Mitchell said he went to the principal with his concerns and his bully’s father said it was a case of boys being boys.
He said the situation got worse after his sister, who looked out for him, graduated from high school.
After trying out for and making the school’s hockey team, he learned his bully was a teammate and things escalated.
“It was my worst nightmare all over again,” he said.
Mitchell said he could not talk to his principal or his parents because it hadn’t worked the first time and he got to his breaking point. While he was reacting to a bully, he was declared a troublemaker and made to apologize and shake his tormenter’s hand.
“I had to shake hands with the person who had picked on me for six years and was told it was my fault,” Mitchell said. “I was told I was in the wrong for something that should have been stopped years before.”
When he goes to speak to schools Mitchell tells students he was wrong. He said it was wrong to physically confront his bully, adding it took years to repair his reputation.
Instead of fighting or making an even worse solution, he told students to go to their guidance counselor, their teacher or parents.

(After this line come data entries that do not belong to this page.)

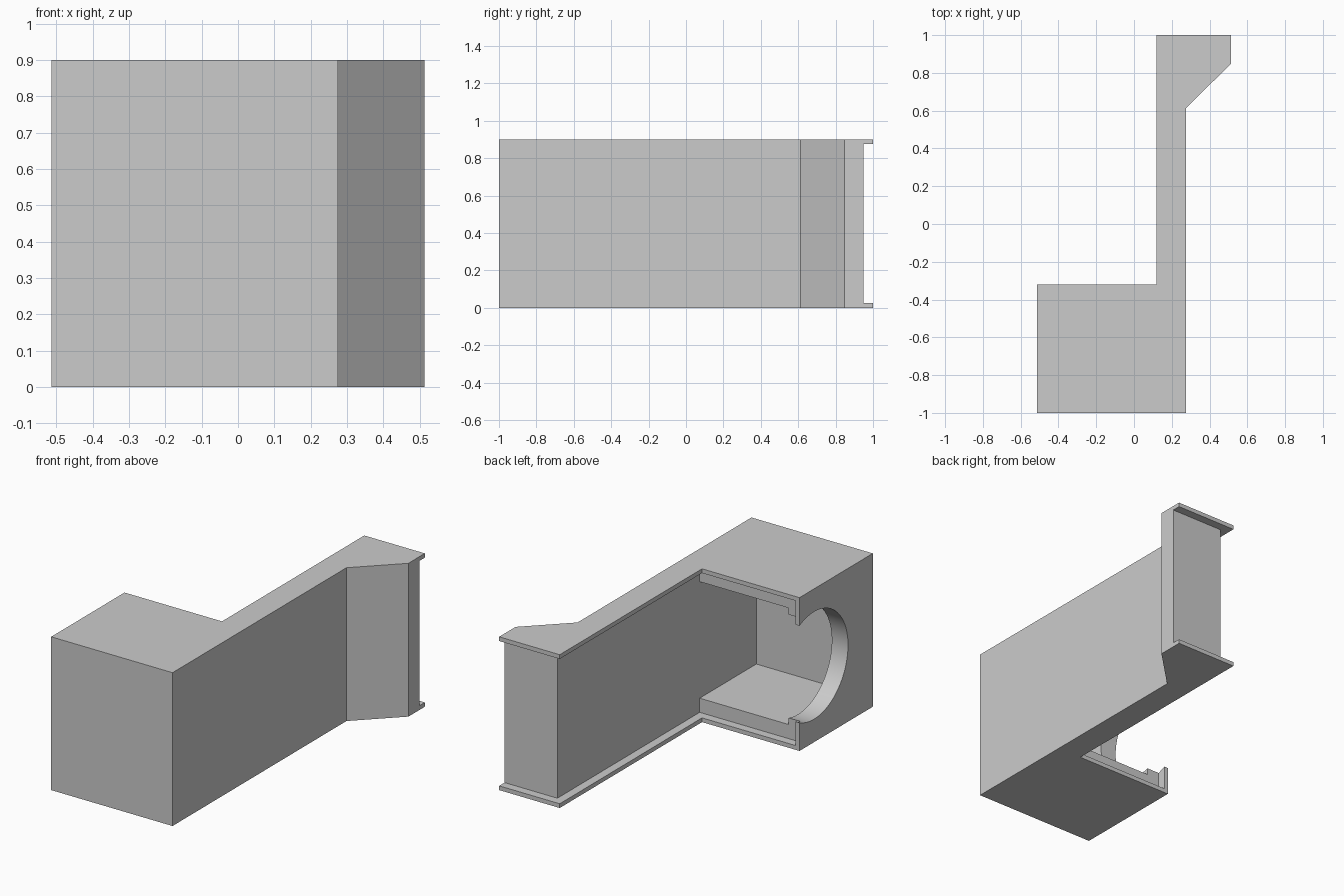
import bpy
import bmesh
from math import radians, pi
from mathutils import Matrix

default = bpy.data.objects.get("Cube")
if default:
    bpy.data.objects.remove(default, do_unlink=True)

HEIGHT = 0.9
LIP = 0.025      # thickness of the thin rim
WALL = 0.108     # thickness of floor and ceiling

grey = bpy.data.materials.new("plain grey")
grey.use_nodes = True
colour = (0.6, 0.6, 0.6, 1)
grey.diffuse_color = colour
grey.node_tree.nodes["Principled BSDF"].inputs["Base Color"].default_value = colour


def add_object(name, bm):
    bmesh.ops.recalc_face_normals(bm, faces=bm.faces)
    mesh = bpy.data.meshes.new(name)
    bm.to_mesh(mesh)
    bm.free()
    mesh.materials.append(grey)
    obj = bpy.data.objects.new(name, mesh)
    bpy.context.collection.objects.link(obj)
    return obj


def prism(name, outline, z0, z1):
    """Extrude a plan outline between two heights."""
    bm = bmesh.new()
    base = bm.faces.new([bm.verts.new((x, y, z0)) for x, y in outline])
    top = bmesh.ops.extrude_face_region(bm, geom=[base])["geom"]
    verts = [v for v in top if isinstance(v, bmesh.types.BMVert)]
    bmesh.ops.translate(bm, verts=verts, vec=(0, 0, z1 - z0))
    return add_object(name, bm)


def activate(obj):
    bpy.ops.object.select_all(action="DESELECT")
    obj.select_set(True)
    bpy.context.view_layer.objects.active = obj


def cut(target, cutter):
    """Subtract the cutter from the target, then discard it."""
    cutter.hide_render = True
    mod = target.modifiers.new("cut", "BOOLEAN")
    mod.operation = "DIFFERENCE"
    mod.solver = "EXACT"
    mod.object = cutter
    activate(target)
    bpy.ops.object.modifier_apply(modifier=mod.name)
    bpy.data.objects.remove(cutter, do_unlink=True)


# Housing: square box, long arm and flared end
housing = prism("housing", [
    (-0.513, -1), (0.275, -1), (0.275, 0.613), (0.513, 0.848),
    (0.513, 1), (0.12, 1), (0.12, -0.32), (-0.513, -0.32)], 0, HEIGHT)

# Rebate that leaves a thin rim along the inner side and the arm end
cut(housing, prism("rebate_cutter", [
    (-0.488, -0.37), (0.17, -0.37), (0.17, 0.95),
    (0.6, 0.95), (0.6, 1.1), (-0.488, 1.1)], LIP, HEIGHT - LIP))

# Hollow chamber inside the box, open at the back
cut(housing, prism("chamber_cutter", [
    (-0.408, -0.895), (0.17, -0.895), (0.17, -0.34), (-0.408, -0.34)],
    WALL, HEIGHT - WALL))

# Round opening through the side wall, broken by the back edge
bm = bmesh.new()
bmesh.ops.create_cone(
    bm, cap_ends=True, segments=96, radius1=0.315, radius2=0.315, depth=0.4,
    matrix=Matrix.Translation((-0.5, -0.455, HEIGHT / 2)) @ Matrix.Rotation(pi / 2, 4, "Y"))
cut(housing, add_object("round_opening_cutter", bm))

activate(housing)
bpy.ops.object.shade_smooth_by_angle(angle=radians(30))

He also called on everyone to remember those who have taken their lives because of bullying and he asked the victims of bullying to make it to another day because, despite what a bully says, they are worth it and life is worth living.
Toulaney said she never realized her best friend was a bully. She said her friend’s actions seemed OK because she never did anything to her, but she has had to live with the guilt for years.
“I could have said something, but I thought no one cared,” she said. “I eventually realized my best friend was a bully and I stood by and did nothing about it.
Since then, she said, she has reached out to all those her friend bullied while she kept quiet.
Fraser was very emotional explaining the pain and suffering she experienced at the hands of her agitator, adding the torment she suffered when beyond school to include the Internet and painful messages that told her she was worthless and that no one would care if she died.
Her parents spoke to her school’s principal and were told it was just “girl drama” that would pass.
She said her parents knew something was wrong and said one of the hardest moments of her life was hearing her mother break down in tears because she thought she had failed her daughter.
“One little girl brought the strongest woman I know to her knees,” she said. “I decided then that I had to be strong for myself and my mom.”
Fraser said her parents’ support is the reason she’s still here to tell her story.
Cooze said he was targeted from Grade Primary because he had a different appearance. He said he was considered a nerd and constantly made fun of.
As he got older he thought it would go away, but it only got worse as he moved to junior high and then high school. He tried to impress the bullies by laughing at their jokes and telling his own jokes. He even stopped studying so people would stop thinking he was a nerd.
“Looking back if I’d just been myself it would have been a lot better,” Cooze said.